Back in the day, when I was a flight attendant, my food choices, being a vegetarian were very limited on layovers; particularly in the plains states (South Dakota, North Dakota, Iowa, Nebraska, Kansas, etc). My restaurant dining options were grilled cheese, pizza, or pasta Primavera. Perhaps you are wondering why these choices were a problem. The truth is, I was searching for something fresh, and certainly a bit lower on the “grease” scale.
Menus have certainly changed with the times, and I am often thrilled and surprised to find interesting vegetarian options in the most unlikely places.
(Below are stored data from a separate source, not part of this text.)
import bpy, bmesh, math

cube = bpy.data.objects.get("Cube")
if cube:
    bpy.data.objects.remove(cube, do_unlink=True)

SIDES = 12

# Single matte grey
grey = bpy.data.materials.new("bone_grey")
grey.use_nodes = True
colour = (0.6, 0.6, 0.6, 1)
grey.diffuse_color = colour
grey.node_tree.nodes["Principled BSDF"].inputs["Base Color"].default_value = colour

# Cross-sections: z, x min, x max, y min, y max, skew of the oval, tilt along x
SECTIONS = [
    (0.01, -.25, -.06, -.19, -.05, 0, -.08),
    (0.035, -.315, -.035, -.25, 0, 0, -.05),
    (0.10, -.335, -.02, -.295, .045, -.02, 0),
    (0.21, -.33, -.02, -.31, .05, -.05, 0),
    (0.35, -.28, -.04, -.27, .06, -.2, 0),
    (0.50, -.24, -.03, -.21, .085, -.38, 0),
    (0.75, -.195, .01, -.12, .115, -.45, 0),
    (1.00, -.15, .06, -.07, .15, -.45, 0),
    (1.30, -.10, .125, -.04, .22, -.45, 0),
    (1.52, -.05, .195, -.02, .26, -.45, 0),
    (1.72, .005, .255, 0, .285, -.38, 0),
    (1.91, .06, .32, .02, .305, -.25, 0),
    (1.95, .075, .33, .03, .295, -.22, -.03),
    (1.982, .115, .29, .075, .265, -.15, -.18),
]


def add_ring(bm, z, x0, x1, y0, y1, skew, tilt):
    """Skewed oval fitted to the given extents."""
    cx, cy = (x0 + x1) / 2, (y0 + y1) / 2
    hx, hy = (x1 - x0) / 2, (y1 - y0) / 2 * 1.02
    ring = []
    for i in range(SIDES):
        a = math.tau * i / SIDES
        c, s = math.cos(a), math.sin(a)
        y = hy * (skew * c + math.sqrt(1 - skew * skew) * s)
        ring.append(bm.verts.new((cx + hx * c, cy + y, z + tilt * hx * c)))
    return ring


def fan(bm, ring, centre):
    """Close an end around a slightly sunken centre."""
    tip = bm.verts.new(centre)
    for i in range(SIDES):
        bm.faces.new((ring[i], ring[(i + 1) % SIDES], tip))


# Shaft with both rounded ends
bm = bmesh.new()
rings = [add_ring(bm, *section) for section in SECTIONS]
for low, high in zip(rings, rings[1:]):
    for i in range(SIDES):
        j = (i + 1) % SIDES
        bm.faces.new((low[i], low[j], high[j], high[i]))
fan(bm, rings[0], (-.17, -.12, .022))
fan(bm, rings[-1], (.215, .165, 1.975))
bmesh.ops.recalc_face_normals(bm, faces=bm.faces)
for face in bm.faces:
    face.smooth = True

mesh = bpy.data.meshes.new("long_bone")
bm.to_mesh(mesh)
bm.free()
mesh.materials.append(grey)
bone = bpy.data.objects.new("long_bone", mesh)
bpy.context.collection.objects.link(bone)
I wish that most cities would have a wide range of ethnic dining options. Ethnic foods, in general, are often vegetarian-friendly. The most common vegetarian menu item that I currently see on most “standard menus”, is hummus. For awhile, it was OK to order each restaurant’s own hand-made version, or pre-packaged version of hummus; especially when I was with friends, as I didn’t want to be the person who could never find anything to eat. Eating hummus quickly got old, and I began to think that hummus was just another “grilled cheese sandwich” in disguise. Therefore, I swore off eating hummus in any form, for a few years.
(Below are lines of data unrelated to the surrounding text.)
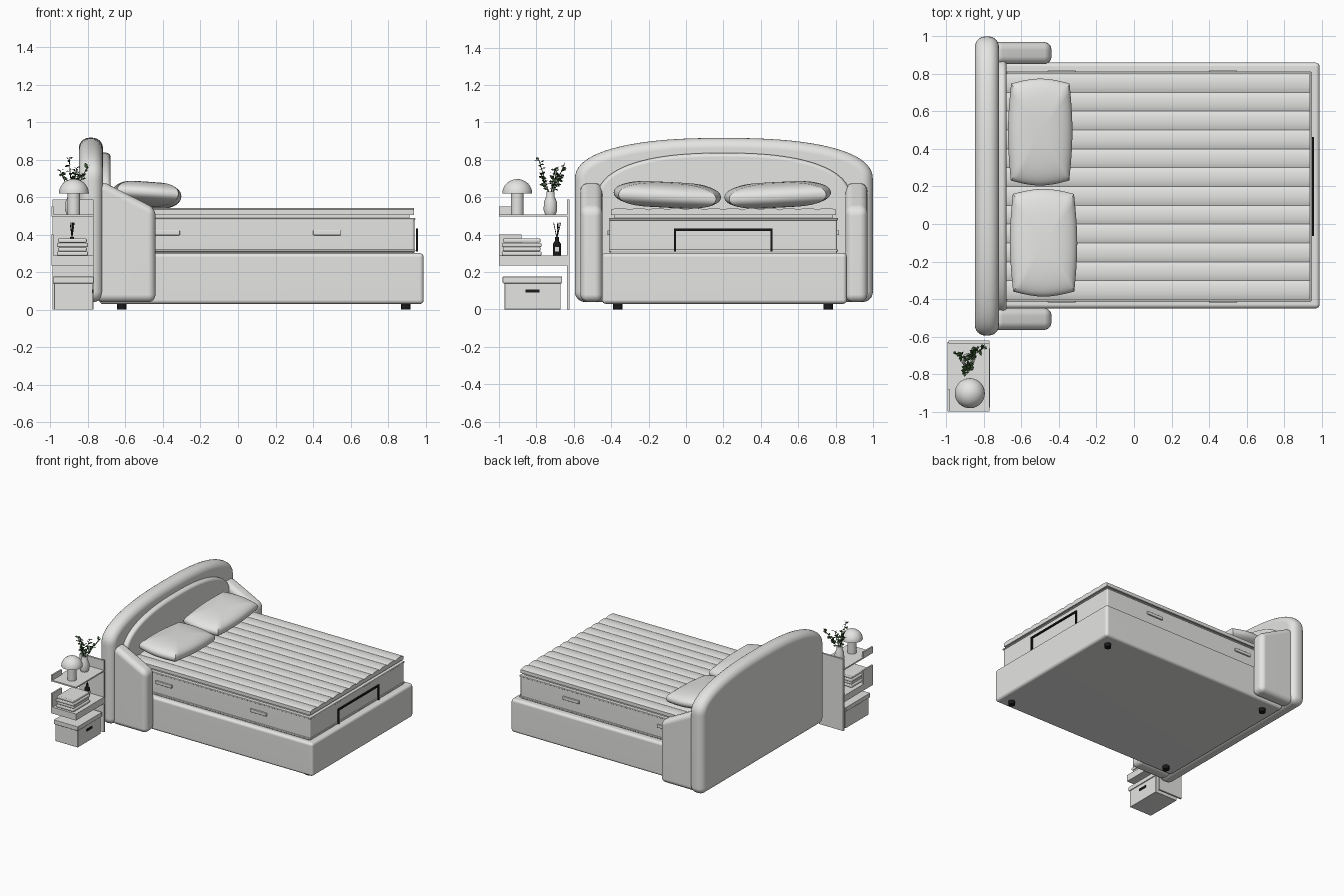
import bpy, bmesh, math, random
from mathutils import Vector

cube = bpy.data.objects.get("Cube")
if cube:
    bpy.data.objects.remove(cube)
random.seed(4)


def material(name, rgb):
    m = bpy.data.materials.new(name)
    m.use_nodes = True
    m.diffuse_color = (*rgb, 1)
    bsdf = next(n for n in m.node_tree.nodes if n.type == 'BSDF_PRINCIPLED')
    bsdf.inputs["Base Color"].default_value = (*rgb, 1)
    return m


FABRIC = material("pale grey", (0.78, 0.78, 0.765))
BLACK = material("black", (0.01, 0.01, 0.01))
GREEN = material("dark green", (0.035, 0.075, 0.025))


def finish(name, bm, mat, smooth=True):
    me = bpy.data.meshes.new(name)
    bm.to_mesh(me)
    bm.free()
    me.materials.append(mat)
    ob = bpy.data.objects.new(name, me)
    bpy.context.collection.objects.link(ob)
    if smooth:
        bpy.ops.object.select_all(action='DESELECT')
        ob.select_set(True)
        bpy.context.view_layer.objects.active = ob
        bpy.ops.object.shade_smooth_by_angle(angle=math.radians(40))
        wn = ob.modifiers.new("normals", 'WEIGHTED_NORMAL')
        wn.keep_sharp = True
    return ob


def prism(name, pts, axis, a, b, mat=FABRIC, bevel=0.0, seg=5):
    """Extrude a closed profile along x or y from a to b and round its hard edges."""
    bm = bmesh.new()
    place = (lambda p, t: (t, p[0], p[1])) if axis == 'x' else (lambda p, t: (p[0], t, p[1]))
    rings = [[bm.verts.new(place(p, t)) for p in pts] for t in (a, b)]
    n = len(pts)
    for r in rings:
        bm.faces.new(r)
    for i in range(n):
        j = (i + 1) % n
        bm.faces.new((rings[0][i], rings[0][j], rings[1][j], rings[1][i]))
    bmesh.ops.recalc_face_normals(bm, faces=bm.faces)
    if bevel:
        hard = [e for e in bm.edges if e.calc_face_angle(0) > 0.6]
        bmesh.ops.bevel(bm, geom=hard, offset=bevel, segments=seg, profile=0.5,
                        affect='EDGES', clamp_overlap=False)
    return finish(name, bm, mat)


def box(name, x, y, z, mat=FABRIC, bevel=0.0, seg=3):
    pts = [(y[0], z[0]), (y[1], z[0]), (y[1], z[1]), (y[0], z[1])]
    return prism(name, pts, 'x', x[0], x[1], mat, bevel, seg)


def lathe(name, profile, centre, mat=FABRIC, steps=32):
    """Spin a (radius, z) profile around a vertical axis."""
    bm = bmesh.new()
    vs = [bm.verts.new((r, 0, z)) for r, z in profile]
    es = [bm.edges.new(p) for p in zip(vs, vs[1:])]
    bmesh.ops.spin(bm, geom=vs + es, cent=(0, 0, 0), axis=(0, 0, 1),
                   angle=math.tau, steps=steps)
    bmesh.ops.remove_doubles(bm, verts=bm.verts, dist=1e-5)
    bmesh.ops.recalc_face_normals(bm, faces=bm.faces)
    bmesh.ops.translate(bm, verts=bm.verts, vec=(centre[0], centre[1], 0))
    return finish(name, bm, mat)


def rod(name, a, b, r, mat):
    bm = bmesh.new()
    a, b = Vector(a), Vector(b)
    bmesh.ops.create_cone(bm, cap_ends=True, segments=6, radius1=r, radius2=r,
                          depth=(b - a).length)
    bm.transform((b - a).to_track_quat('Z', 'Y').to_matrix().to_4x4())
    bmesh.ops.translate(bm, verts=bm.verts, vec=(a + b) / 2)
    return finish(name, bm, mat)


MID = 0.2025  # bed centre line in y


def arch(half, bottom, spring, top):
    pts = [(MID + half, bottom)]
    n = 40
    for i in range(n + 1):
        t = math.pi * i / n
        c, s = math.cos(t), max(math.sin(t), 0)
        pts.append((MID + half * math.copysign(abs(c) ** 0.83, c),
                    spring + (top - spring) * s ** 0.83))
    return pts + [(MID - half, bottom)]


# Headboard with inner pad
prism("headboard", arch(0.797, 0.04, 0.69, 0.917), 'x', -0.848, -0.72, bevel=0.055, seg=6)
prism("headboard_pad", arch(0.68, 0.1, 0.58, 0.837), 'x', -0.77, -0.68, bevel=0.022)

# Side wings
wing = [(-0.76, 0.04), (-0.44, 0.04), (-0.44, 0.54), (-0.70, 0.672), (-0.76, 0.68)]
for side, label in ((1, "left"), (-1, "right")):
    ys = sorted((MID + side * 0.65, MID + side * 0.767))
    prism(label + "_wing", wing, 'y', ys[0], ys[1], bevel=0.04)

# Base and feet
box("bed_base", (-0.74, 0.99), (-0.45, 0.86), (0.03, 0.302), bevel=0.022, seg=4)
for x in (-0.62, 0.895):
    for y in (-0.365, 0.76):
        lathe("foot", [(0, 0), (0.025, 0), (0.025, 0.035), (0, 0.035)], (x, y), BLACK, 20)

# Mattress with piping
box("mattress", (-0.68, 0.94), (-0.408, 0.808), (0.295, 0.488), bevel=0.012)
for z in (0.315, 0.483):
    box("mattress_piping", (-0.68, 0.945), (-0.413, 0.813), (z - 0.006, z + 0.006), bevel=0.004)
box("topper_core", (-0.67, 0.915), (-0.385, 0.785), (0.48, 0.51))

# Channelled topper: a wavy profile run along the bed
y0, y1, channels, per = -0.402, 0.802, 12, 8
wave = [(y0, 0.505), (y1, 0.505)]
for i in range(channels * per + 1):
    wave.append((y1 - (y1 - y0) * i / (channels * per),
                 0.533 + 0.009 * abs(math.sin(math.pi * i / per)) ** 0.7))
prism("topper", wave, 'x', -0.68, 0.938)

# Fabric grips on the mattress sides
for x in (-0.46, 0.4):
    for y in (-0.412, 0.812):
        box("side_grip", (x, x + 0.15), (y - 0.007, y + 0.007), (0.397, 0.423), bevel=0.004)

# Black rail at the foot end
for ys, zs in (((-0.065, 0.463), (0.42, 0.432)), ((-0.065, -0.053), (0.31, 0.432)),
               ((0.451, 0.463), (0.31, 0.432))):
    box("foot_rail", (0.948, 0.96), ys, zs, BLACK)


def pillow(name, centre, size, tilt, roll):
    bm = bmesh.new()
    bmesh.ops.create_uvsphere(bm, u_segments=64, v_segments=32, radius=1)
    for v in bm.verts:
        x, y, z = v.co
        big = max(abs(x), abs(y), 1e-6)
        r = math.hypot(x, y)
        k = (r / big) ** 0.72 * r ** -0.3 if r > 1e-4 else 0
        v.co = (x * k * size[0], y * k * size[1],
                math.copysign(abs(z) ** 0.9, z) * size[2])
    ob = finish(name, bm, FABRIC)
    ob.location = centre
    ob.rotation_euler = (roll, tilt, 0)


pillow("left_pillow", (-0.5, 0.49, 0.613), (0.172, 0.285, 0.066), 0.07, 0.05)
pillow("right_pillow", (-0.482, -0.1, 0.613), (0.18, 0.287, 0.066), 0.07, -0.05)

# Bedside shelf unit
box("shelf_back", (-0.99, -0.77), (-0.637, -0.622), (0, 0.587))
box("upper_shelf", (-0.995, -0.77), (-1.0, -0.63), (0.497, 0.508))
box("middle_shelf", (-0.995, -0.77), (-1.0, -0.63), (0.235, 0.288))
box("upper_shelf_lip", (-0.995, -0.983), (-1.0, -0.88), (0.5, 0.55))
box("middle_shelf_lip", (-0.995, -0.983), (-1.0, -0.88), (0.28, 0.40))

# Storage box with lid and handle
box("storage_box", (-0.98, -0.775), (-0.97, -0.67), (0, 0.15), bevel=0.003)
box("storage_lid", (-0.987, -0.768), (-0.98, -0.662), (0.14, 0.176), bevel=0.004)
box("storage_handle", (-0.776, -0.77), (-0.857, -0.783), (0.09, 0.108), BLACK)

# Stack of books
for i in range(4):
    d = 0.006 * (i % 2)
    z = 0.288 + 0.023 * i
    box("book", (-0.965 + d, -0.8 - d), (-0.985 + d, -0.772 - d), (z, z + 0.0225), bevel=0.007)

# Reed diffuser
lathe("diffuser_bottle", [(0, 0.288), (0.022, 0.288), (0.022, 0.35), (0.01, 0.368),
                          (0.01, 0.388), (0, 0.388)], (-0.885, -0.69), BLACK)
box("diffuser_label", (-0.865, -0.8625), (-0.7, -0.68), (0.31, 0.335))
for dx, dy in ((0.012, -0.018), (-0.01, 0.02), (0, 0.004), (0.006, 0.012)):
    rod("diffuser_reed", (-0.885, -0.69, 0.38), (-0.885 + dx, -0.69 + dy, 0.465), 0.002, BLACK)

# Table lamp
dome = [(0.08 * math.cos(t), 0.62 + 0.077 * math.sin(t))
        for t in (math.pi / 2 * i / 12 for i in range(12))]
lathe("lamp_stem", [(0, 0.508), (0.034, 0.508), (0.034, 0.63), (0, 0.63)], (-0.875, -0.902))
lathe("lamp_shade", [(0, 0.62)] + dome + [(0, 0.697)], (-0.875, -0.902), steps=40)

# Vase and plant
lathe("vase", [(0, 0.508), (0.028, 0.508), (0.036, 0.53), (0.035, 0.575), (0.022, 0.605),
               (0.022, 0.632), (0.015, 0.632), (0.015, 0.6), (0, 0.6)], (-0.885, -0.725))
leaves = bmesh.new()
root = Vector((-0.885, -0.725, 0.60))
tips = [(-0.9, -0.79, 0.81), (-0.95, -0.69, 0.745), (-0.8, -0.655, 0.765),
        (-0.86, -0.70, 0.755), (-0.87, -0.775, 0.72), (-0.84, -0.66, 0.72)]
for tip in map(Vector, tips):
    rod("plant_stem", root, tip, 0.002, GREEN)
    for i in range(18):
        base = root.lerp(tip, 0.35 + 0.65 * i / 17)
        out = Vector((random.uniform(-1, 1), random.uniform(-1, 1), random.uniform(-0.2, 0.7)))
        out = out.normalized() * random.uniform(0.02, 0.032)
        side = out.cross(Vector((random.uniform(-1, 1), random.uniform(-1, 1), 1))).normalized()
        side *= 0.009
        mid = base + out * 0.55
        leaves.faces.new([leaves.verts.new(p) for p in
                          (base, mid + side, base + out, mid - side)])
finish("plant_leaves", leaves, GREEN, smooth=False)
These days, I have come around to appreciate hummus again, but, it just can’t be traditional hummus (garbanzos, tahini, lemon juice, olive oil, garlic, salt, and pepper). I have been experimenting and “upgrading” the basic recipe to provide a more interesting product (hemp seeds, almonds, pistachios, herbs, spices, tropical fruits and vegetables, etc). I am finding that I actually like hummus for breakfast as it fills me up and stays with me longer than oatmeal, granola, nut butters, etc. As it keeps for at least several days to a week, I can always grab some carrots, celery, cucumbers, rice cakes, tortilla or lentil chips, or, just a spoon, and snack on hummus while I am making dinner.
As I am heading to New Mexico this week, I thought that I would share one of my favorite Southwestern hummus recipes. This recipe for Chile Avocado Hummus, with fresh avocado, one of my top ten foods, is one of my favorites. I hope you will enjoy it as much as I do.
Chile Avocado Hummus – makes about 3 cups
1 can organic chickpeas, drained and rinsed well
1 large ripe avocado
1 4-oz can (or 1/4 cup) of mild diced Hatch green chiles
3 tbsp. tahini (raw or roasted)
2 tbsp. extra virgin olive oil, plus 1 tbsp. for garnish
2 cloves garlic, peeled and minced
2 tbsp. fresh lime juice
1/2 tsp. ground cumin
3/4 tsp. sea salt, or to taste
2 tsp. hot sauce, optional (I use Cholula, or Horsetooth Hot Sauce (a local Fort Collins brand))
1/4 cup of toasted pine nuts (for garnish; toast over lower heat in a dry skillet for 3-5 minutes until lightly browned in places)
Place the chickpeas in a food processor and pulse until finely minced. Add the rest of the ingredients, except for the pine nuts and additional olive oil, and process until smooth. Taste for seasonings and top with the extra tablespoon of extra virgin olive oil and sprinkle with pine nuts. Serve with fresh diced vegetables, tortilla chips lentil chips, crackers, or, on top of a taco salad as an alternative to sour cream. Hummus is also tasty in a wrap with fresh sprouts, tomatoes, greens, cheese, and salsa. Avocado hummus will keep for 4 days, and then starts to discolor a bit.